Have you recently gotten an e-mail with this subject line: “Thanks for being on time! Here’s 50% off 10 rides”?
No? Well stop making your driver wait for you.
Over the last couple months, I have found myself waking up on Monday morning, checking my email and seeing this nice little present from Uber. Unfortunately, this “token of appreciation” is doing more harm than good for Uber. And Uber is not the only company guilty of this; companies across a variety of industries are making the same mistake.
Whether it’s 50 percent off my next 10 Ubers or my bi-weekly 40-percent-off emails from Banana Republic, companies are continuously reaching for the lowest hanging fruit (AKA easiest program to implement)in an attempt to drive in revenue, all the while killing the brand tree the fruit is grown on.
Let’s walk through the process of how this discounting approach hurts companies and their brands. For the next 10 rides, I enjoy the fruit of my promptness. Trips that would normally have cost me $20 or $25 dollars are now $10-12.50 and I feel on top of the world. But then trip 11 hits. That $10 trip is now back up to $20 bucks and I hesitate to order the car. For $10 I was willing to skip the dread of the New York City Subway, but my Uber price has just doubled, so I can take the subway or even walk…
As I refresh my Uber App hoping the price has decreased, my mind is focused on how the price of this ride was just $10 yesterday. This is what psychologists call the Anchoring Effect. When applied to this scenario, the price we initially see or become used to effects our perception of future prices. I no longer want to pay full price for an Uber that is 5 minutes away when I can walk, take the subway, or hop into one of 20 yellow cabs flying past me. Coupon discounts do something extremely similar. We can all name three to four brands we would never pay full price for because we know that if we wait a couple of days, we are guaranteed to receive a discount offer.
Discounting might drive revenue in the short term, but the long-term implications are numerous.
- Discounting dilutes the perception of the brand. While not all companies or brands can say they are a luxury offering, the longer the company can hold out on discounting the better, because they won’t be unnecessarily cutting into their own profit margin.
- Discounting trains the customer to wait for e-mails, and fails to encourage customers to proactively shop or use the company’s service during non-discounted times.
- It causes customers to think the company’s ‘everyday prices’ are hyper inflated to adjust for these discount and promotional offers.
- Ultimately the company is providing a discount on its retail price when the company could be discounting off the wholesale price (I’ll explain below)
There are two alternatives for companies like Uber to escape the discounting and anchoring traps:
- Switch to a model that discounts on the wholesale price of an item, rather than the retail price.
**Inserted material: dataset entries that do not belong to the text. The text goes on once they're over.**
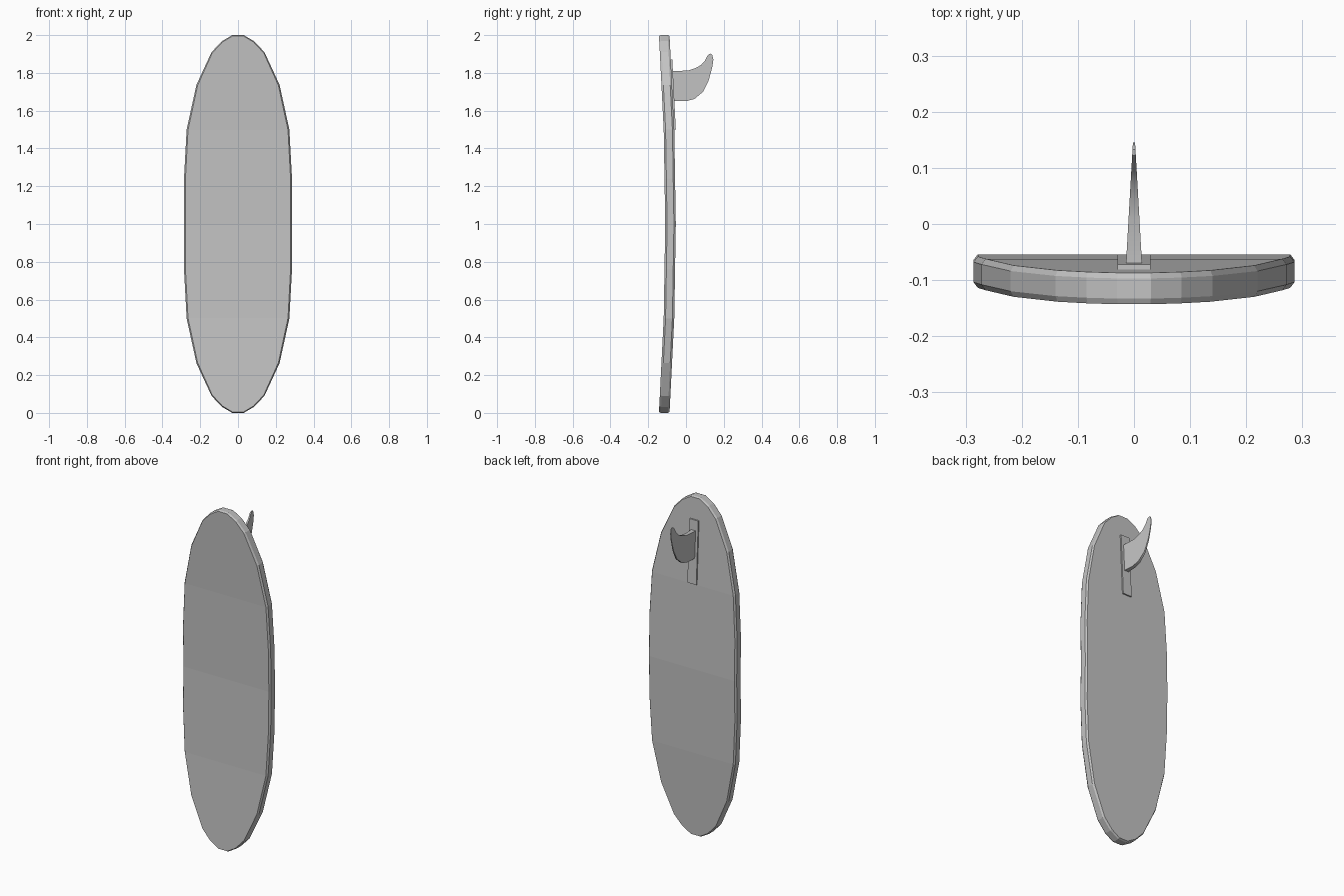
import bpy
import bmesh

old = bpy.data.objects.get("Cube")
if old:
    bpy.data.objects.remove(old, do_unlink=True)

grey = bpy.data.materials.new("plain_grey")
grey.use_nodes = True
colour = (0.55, 0.55, 0.55, 1)
grey.diffuse_color = colour
grey.node_tree.nodes["Principled BSDF"].inputs["Base Color"].default_value = colour

THICK = 0.056


def finish(bm, name):
    bmesh.ops.recalc_face_normals(bm, faces=bm.faces)
    mesh = bpy.data.meshes.new(name)
    bm.to_mesh(mesh)
    bm.free()
    mesh.materials.append(grey)
    obj = bpy.data.objects.new(name, mesh)
    bpy.context.collection.objects.link(obj)
    return obj


def deck_y(z):
    """Front surface of the board: four straight rocker sections."""
    d = abs(z - 1)
    return -0.110 - (0.016 * d if d < 0.5 else 0.008 + 0.05 * (d - 0.5))


# Board: stacked outlines joined by a chamfered rail, with strips across
half = [(0.03, 1.0), (0.085, 0.968), (0.14, 0.91), (0.22, 0.737),
        (0.272, 0.5), (0.286, 0.24)]
rows = [(w, 1 + h) for w, h in half] + [(0.286, 1.0)]
rows += [(w, 1 - h) for w, h in reversed(half)]

bm = bmesh.new()
rings = []
for depth, sx, sz in [(0, 0.973, 0.995), (0.010, 1, 1),
                      (THICK - 0.010, 1, 1), (THICK, 0.973, 0.995)]:
    right, left = [], []
    for w, z in rows:
        y = deck_y(z) + depth
        zz = 1 + (z - 1) * sz
        right.append(bm.verts.new((-w * sx, y, zz)))
        left.append(bm.verts.new((w * sx, y, zz)))
    rings.append((right, left))
for right, left in (rings[0], rings[-1]):
    for i in range(len(rows) - 1):
        bm.faces.new((right[i], left[i], left[i + 1], right[i + 1]))
loops = [r + l[::-1] for r, l in rings]
for a, b in zip(loops, loops[1:]):
    for i in range(len(a)):
        j = (i + 1) % len(a)
        bm.faces.new((a[i], a[j], b[j], b[i]))
finish(bm, "board")

# Fin base: thin plate following the back of the board
bm = bmesh.new()
bmesh.ops.create_cube(bm, size=1)
for v in bm.verts:
    z = 1.685 + v.co.z * 0.37
    back = deck_y(z) + THICK
    v.co = (v.co.x * 0.058, back + (0.008 if v.co.y > 0 else -0.005), z)
finish(bm, "fin_base")

# Fin: swept outline, tapering in thickness towards the tip
lower = [(-0.075, 1.65), (0.0, 1.65), (0.045, 1.662), (0.09, 1.70),
         (0.12, 1.76), (0.139, 1.83), (0.145, 1.87), (0.139, 1.895)]
upper = [(-0.075, 1.81), (0.01, 1.812), (0.05, 1.825), (0.08, 1.842),
         (0.1, 1.865), (0.113, 1.89), (0.122, 1.9), (0.133, 1.902)]

bm = bmesh.new()
sides = []
for s in (-1, 1):
    pair = []
    for edge in (lower, upper):
        pair.append([bm.verts.new((s * (0.0145 - 0.057 * (y + 0.075)), y, z))
                     for y, z in edge])
    lo, up = pair
    for i in range(len(lo) - 1):
        bm.faces.new((lo[i], lo[i + 1], up[i + 1], up[i]))
    sides.append(lo + up[::-1])
a, b = sides
for i in range(len(a)):
    j = (i + 1) % len(a)
    bm.faces.new((a[i], a[j], b[j], b[i]))
fin = finish(bm, "fin")

# Soften the fin while keeping its rim crisp
bpy.ops.object.select_all(action='DESELECT')
fin.select_set(True)
bpy.context.view_layer.objects.active = fin
bpy.ops.object.shade_smooth_by_angle()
Instead of giving me 50 percent off my next 10 rides, Uber (or any business) can create a digital punch card. After five, seven, or 10 rides, my next ride is free. I continue to pay full price for my rides, but there is a reward at the end. Think about your favorite frozen yogurt shop. They get me to come in 10 or 12 times before giving me my next one free (capped to a certain price, to avoid abuse of the reward). When I finally earn my free FroYo, I am getting something that cost the store almost nothing, but damn does it feel good to cash in that punch card!We can use the FroYo example to prove how a punch card approach makes a company more money. Imagine that Roy’s Yogurt sends you an email that says enjoy 20 percent off your next 10 purchases. Every time you go to Roy’s Yogurt shop you spend exactly $7 on FroYo. With that 20 percent discount applied 10 times, Roy’s $70 has now become approximately $56. If Roy had instituted some kind of punch card rewards system, he would have generated the $70 from the 10 sales and given away maybe $1 worth of wholesale cost of goods of FroYo on the 11th visit.There are numerous paths a business can take with the wholesale discount, but as long as it isn’t discounting a retail price, it is in better shape than it was before!
- Make the brand and company something people are willing to pay full price for. Everyone has a product or company that they are loyal to. Whether it is the quality of the product or the customer support and post-purchase love provided, people are willing to pay full price because they feel that it is worth it. Companies have to continuously strive to differentiate themselves from the competition. If not, Amazon will just gobble them up.
Ultimately, coupons and discounts are the cheap and easy trick that should be the last resort for companies and marketers. The playbook when it comes to discounting should always be the following:
- Build a brand people will always want to pay full price for
- If it comes time to discount, don’t discount the retail price; it’s better to give away an item for free and eat the wholesale cost, than it is to begin the process diluting your retail prices.